- [Exercise instructions] From the data below, copy exactly the lines that lie between the one holding "far_end, s, s)" and the one holding "cutter.hide_render = True", including both, and nothing more.
***** Dataset
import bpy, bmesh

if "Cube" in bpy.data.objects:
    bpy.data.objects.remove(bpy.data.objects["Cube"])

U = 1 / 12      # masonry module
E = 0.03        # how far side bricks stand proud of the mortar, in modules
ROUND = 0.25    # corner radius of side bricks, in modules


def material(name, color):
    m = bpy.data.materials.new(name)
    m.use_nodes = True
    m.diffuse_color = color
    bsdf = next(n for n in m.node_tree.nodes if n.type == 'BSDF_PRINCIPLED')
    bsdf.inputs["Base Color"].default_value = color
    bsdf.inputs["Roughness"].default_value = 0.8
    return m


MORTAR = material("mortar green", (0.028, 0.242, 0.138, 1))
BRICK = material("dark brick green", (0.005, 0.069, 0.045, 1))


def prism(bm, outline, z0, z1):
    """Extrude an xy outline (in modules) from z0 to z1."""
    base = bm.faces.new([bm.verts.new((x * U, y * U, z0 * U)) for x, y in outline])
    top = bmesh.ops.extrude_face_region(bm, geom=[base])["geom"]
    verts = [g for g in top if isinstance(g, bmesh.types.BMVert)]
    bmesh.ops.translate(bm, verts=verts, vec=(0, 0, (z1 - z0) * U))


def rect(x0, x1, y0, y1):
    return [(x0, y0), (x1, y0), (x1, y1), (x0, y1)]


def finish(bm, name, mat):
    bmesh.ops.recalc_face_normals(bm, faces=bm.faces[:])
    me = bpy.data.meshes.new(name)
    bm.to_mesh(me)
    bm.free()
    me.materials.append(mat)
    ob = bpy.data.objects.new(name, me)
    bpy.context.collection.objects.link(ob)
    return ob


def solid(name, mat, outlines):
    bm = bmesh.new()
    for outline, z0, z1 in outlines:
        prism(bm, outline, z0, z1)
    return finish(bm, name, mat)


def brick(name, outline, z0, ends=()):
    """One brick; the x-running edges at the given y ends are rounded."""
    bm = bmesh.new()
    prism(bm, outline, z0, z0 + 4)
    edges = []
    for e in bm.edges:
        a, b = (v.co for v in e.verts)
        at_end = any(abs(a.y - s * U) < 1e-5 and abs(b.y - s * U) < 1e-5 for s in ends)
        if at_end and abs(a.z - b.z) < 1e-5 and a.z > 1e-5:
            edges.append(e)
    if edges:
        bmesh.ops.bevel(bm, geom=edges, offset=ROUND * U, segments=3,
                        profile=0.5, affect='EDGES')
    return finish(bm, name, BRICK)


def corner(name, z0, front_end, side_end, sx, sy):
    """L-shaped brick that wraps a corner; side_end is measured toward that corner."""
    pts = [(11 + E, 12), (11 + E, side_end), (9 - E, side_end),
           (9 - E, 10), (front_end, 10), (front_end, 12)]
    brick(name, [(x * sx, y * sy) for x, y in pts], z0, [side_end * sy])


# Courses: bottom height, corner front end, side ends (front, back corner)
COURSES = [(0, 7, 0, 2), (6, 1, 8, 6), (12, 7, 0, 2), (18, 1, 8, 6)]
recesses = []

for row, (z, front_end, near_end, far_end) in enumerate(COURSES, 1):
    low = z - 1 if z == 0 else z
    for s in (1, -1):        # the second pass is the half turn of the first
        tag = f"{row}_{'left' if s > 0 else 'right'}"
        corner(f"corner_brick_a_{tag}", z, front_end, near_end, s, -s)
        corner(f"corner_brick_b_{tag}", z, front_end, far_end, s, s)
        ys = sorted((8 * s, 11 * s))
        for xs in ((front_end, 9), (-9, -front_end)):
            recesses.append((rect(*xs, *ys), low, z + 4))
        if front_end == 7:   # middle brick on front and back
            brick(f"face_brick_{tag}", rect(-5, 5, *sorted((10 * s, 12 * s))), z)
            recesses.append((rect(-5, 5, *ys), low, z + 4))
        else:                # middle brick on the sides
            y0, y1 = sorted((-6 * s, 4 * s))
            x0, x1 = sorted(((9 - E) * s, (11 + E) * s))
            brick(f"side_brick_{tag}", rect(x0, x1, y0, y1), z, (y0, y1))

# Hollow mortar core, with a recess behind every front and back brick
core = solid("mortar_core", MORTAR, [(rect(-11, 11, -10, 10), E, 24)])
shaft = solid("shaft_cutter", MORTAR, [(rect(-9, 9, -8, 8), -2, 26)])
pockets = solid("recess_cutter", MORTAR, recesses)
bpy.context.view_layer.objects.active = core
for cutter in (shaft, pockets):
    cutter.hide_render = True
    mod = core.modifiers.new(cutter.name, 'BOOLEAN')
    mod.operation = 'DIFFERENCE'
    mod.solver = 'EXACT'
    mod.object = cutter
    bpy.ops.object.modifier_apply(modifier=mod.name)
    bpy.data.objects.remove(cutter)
**********
- [Task response]
        corner(f"corner_brick_b_{tag}", z, front_end, far_end, s, s)
        ys = sorted((8 * s, 11 * s))
        for xs in ((front_end, 9), (-9, -front_end)):
            recesses.append((rect(*xs, *ys), low, z + 4))
        if front_end == 7:   # middle brick on front and back
            brick(f"face_brick_{tag}", rect(-5, 5, *sorted((10 * s, 12 * s))), z)
            recesses.append((rect(-5, 5, *ys), low, z + 4))
        else:                # middle brick on the sides
            y0, y1 = sorted((-6 * s, 4 * s))
            x0, x1 = sorted(((9 - E) * s, (11 + E) * s))
            brick(f"side_brick_{tag}", rect(x0, x1, y0, y1), z, (y0, y1))

# Hollow mortar core, with a recess behind every front and back brick
core = solid("mortar_core", MORTAR, [(rect(-11, 11, -10, 10), E, 24)])
shaft = solid("shaft_cutter", MORTAR, [(rect(-9, 9, -8, 8), -2, 26)])
pockets = solid("recess_cutter", MORTAR, recesses)
bpy.context.view_layer.objects.active = core
for cutter in (shaft, pockets):
    cutter.hide_render = True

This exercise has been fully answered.